We weren’t on a highway road until the Vietnam border which was very enjoyable even if the road surface was quite slow. We reached the border a bit after 10. We stocked up on water just before crossing as we didn’t have any Vietnamese Dong with us and didn’t know when we get to an ATM.
We sailed through border control with no issues. They had a separate area for motorbikes/bikes to the huge tour buses so there was virtually no queue.
Entering Vietnam instantly put a smile on my face. It’s great to be back in Vietnam. The first sight that greeted us as we cycled over the crossing was a guy in an Asian squat. It was so tough not to stop for a coffee in the myriad of places offering it but because we had no money we couldn’t!!!
The ATM situation was not looking very promising as we cycled through the first village or two but then about 6km from the border we entered a large town which had a few banks. Just as a note: we’ve found Sacombank to be the best as it has the lowest fees and allows you to take out a reasonable about of money (3 million dong).
We stopped in a place which was popular with the locals, once we tasted the food we realised why. We had wondered whether we had been looking back on our trip to Vietnam last year with rose tinted glasses and that it couldn’t have been that good? I can say after one day back here that it is every bit as good if not better than I remembered. Better in that we appreciate it more having been in Cambodia and a bit of Thailand. Not that they aren’t great, but there is something special about Vietnam.
Maybe it’s that you really struggle to find a bad meal here. Liam is delighted to be back to Vietnamese food anyway:
Fuelled and bouyed with enthusiasm we continued to Cu Chi, stopping briefly for a toilet break in which I struggled to remember if I was a “Nu” or a “Nam”. This of course reminded me of Michael McIntyre’s hilarious skit on going to the toilet in Ireland.
Cu Chi is famous for the underground tunnels that we built by the VC during the war with the French and the US. We stayed in Levy’s Hotel which was a huge improvement on the accommodation from the night before. We had a relaxed evening on the rooftop:

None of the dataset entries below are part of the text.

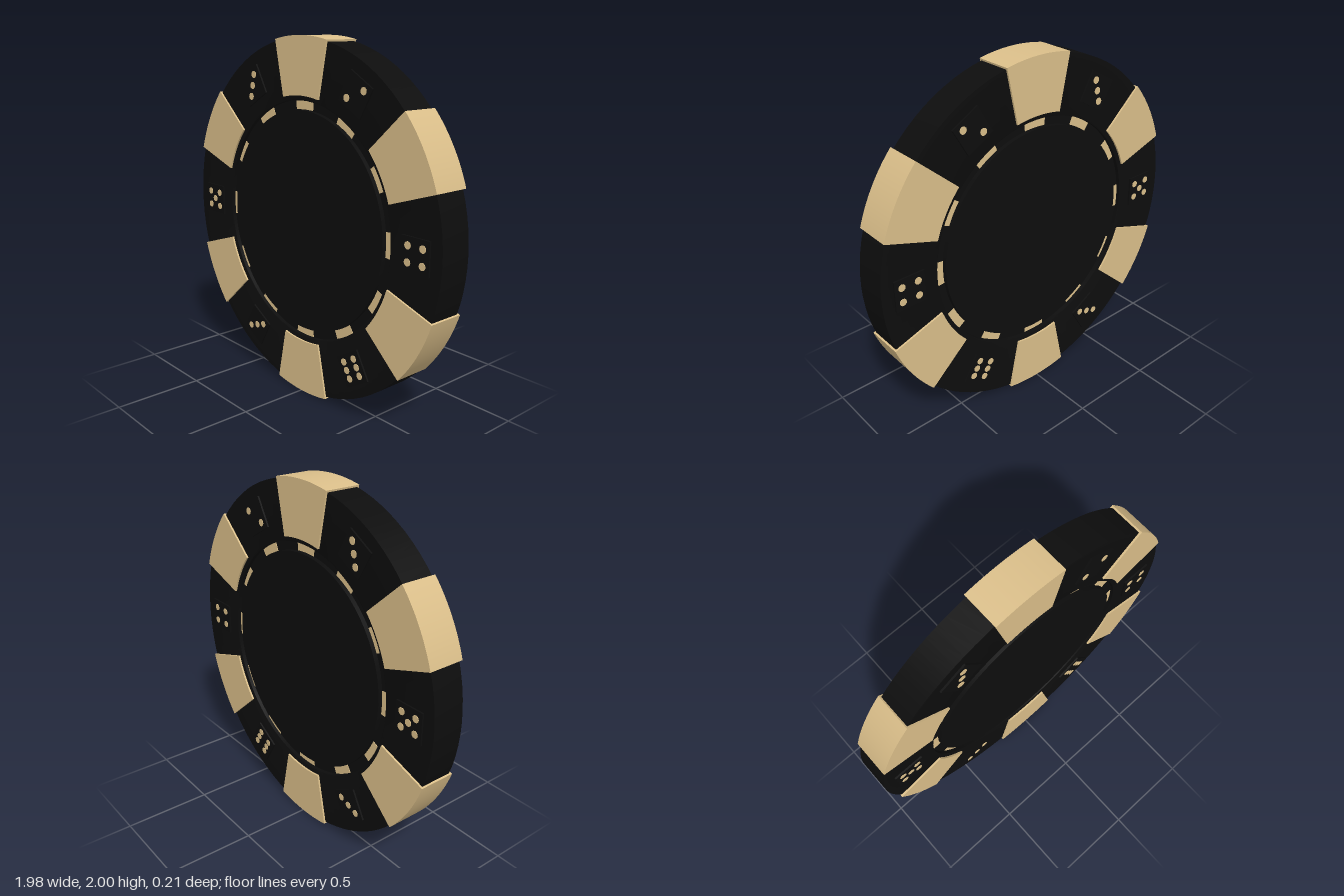
import * as THREE from 'three';
import { toCreasedNormals } from 'three/addons/utils/BufferGeometryUtils.js';

const black = new THREE.MeshStandardMaterial({ color: 0x0d0d0d });
black.name = 'black';
const tan = new THREE.MeshStandardMaterial({ color: 0xdbbf8a });
tan.name = 'tan';

// Ring sector centred on +x, extruded evenly about z = 0
function sector(inner, outer, halfAngle, thickness) {
  const s = new THREE.Shape();
  s.absarc(0, 0, outer, -halfAngle, halfAngle, false);
  s.absarc(0, 0, inner, halfAngle, -halfAngle, true);
  s.closePath();
  const g = new THREE.ExtrudeGeometry(s, { depth: thickness, bevelEnabled: false, curveSegments: 14 });
  g.translate(0, 0, -thickness / 2);
  return toCreasedNormals(g, 0.5);
}

export function createModel() {
  const model = new THREE.Group();
  const chip = new THREE.Group();
  chip.name = 'chip';
  chip.position.y = 1;
  model.add(chip);

  const add = (parent, name, geometry, material) => {
    const mesh = new THREE.Mesh(geometry, material);
    mesh.name = name;
    parent.add(mesh);
    return mesh;
  };

  // Body: disc with a groove on each face, profile mirrored about its middle
  const half = [[0, 0.093], [0.613, 0.093], [0.613, 0.068], [0.664, 0.068], [0.664, 0.09], [0.672, 0.093], [0.99, 0.093]];
  const profile = [
    ...half.map(([r, h]) => new THREE.Vector2(r, -h)),
    ...half.slice().reverse().map(([r, h]) => new THREE.Vector2(r, h)),
  ];
  const body = new THREE.LatheGeometry(profile, 96);
  body.rotateX(Math.PI / 2);
  add(chip, 'body', toCreasedNormals(body, 0.5), black);

  // Six edge blocks wrapping the rim
  const blockGeometry = sector(0.69, 1, 0.207, 0.208);
  for (let i = 0; i < 6; i++) {
    add(chip, 'edgeBlock', blockGeometry, tan).rotation.z = Math.PI / 6 + i * Math.PI / 3;
  }

  // Twelve dashes in the groove of both faces
  const dashGeometry = sector(0.615, 0.662, 0.106, 0.142);
  for (let i = 0; i < 12; i++) {
    add(chip, 'grooveDash', dashGeometry, tan).rotation.z = i * Math.PI / 6;
  }

  // Dice panels between the blocks; pips run through to the back
  const d = 0.047, w = 0.042;
  const corners = [[-d, -w], [d, -w], [-d, w], [d, w]];
  const two = [[-d, w], [d, -w]];
  const three = [...two, [0, 0]];
  const faces = [
    corners,
    two,
    three,
    [...corners, [0, 0]],
    three,
    [...corners, [0, -w], [0, w]],
  ];
  const panelGeometry = new THREE.BoxGeometry(0.175, 0.175, 0.206);
  const pipGeometry = new THREE.CylinderGeometry(0.02, 0.02, 0.212, 12);
  pipGeometry.rotateX(Math.PI / 2);
  faces.forEach((pips, i) => {
    const die = new THREE.Group();
    die.name = 'dicePanel';
    const a = i * Math.PI / 3;
    die.position.set(0.832 * Math.cos(a), 0.832 * Math.sin(a), 0);
    die.rotation.z = a;
    chip.add(die);
    add(die, 'panel', panelGeometry, black);
    for (const [x, y] of pips) add(die, 'pip', pipGeometry, tan).position.set(x, y, 0);
  });

  return model;
}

For dinner we went to the only place recommended on TripAdvisor which specialised in beef. The place was huge and very full. After struggling through the Vietnamese menu we were given an English version and chose the beef and saffron dish. This was served with literal fried rice, which was cut into pizza slices. It was an interesting meal, and nice for something different but I probably wouldn’t have it again!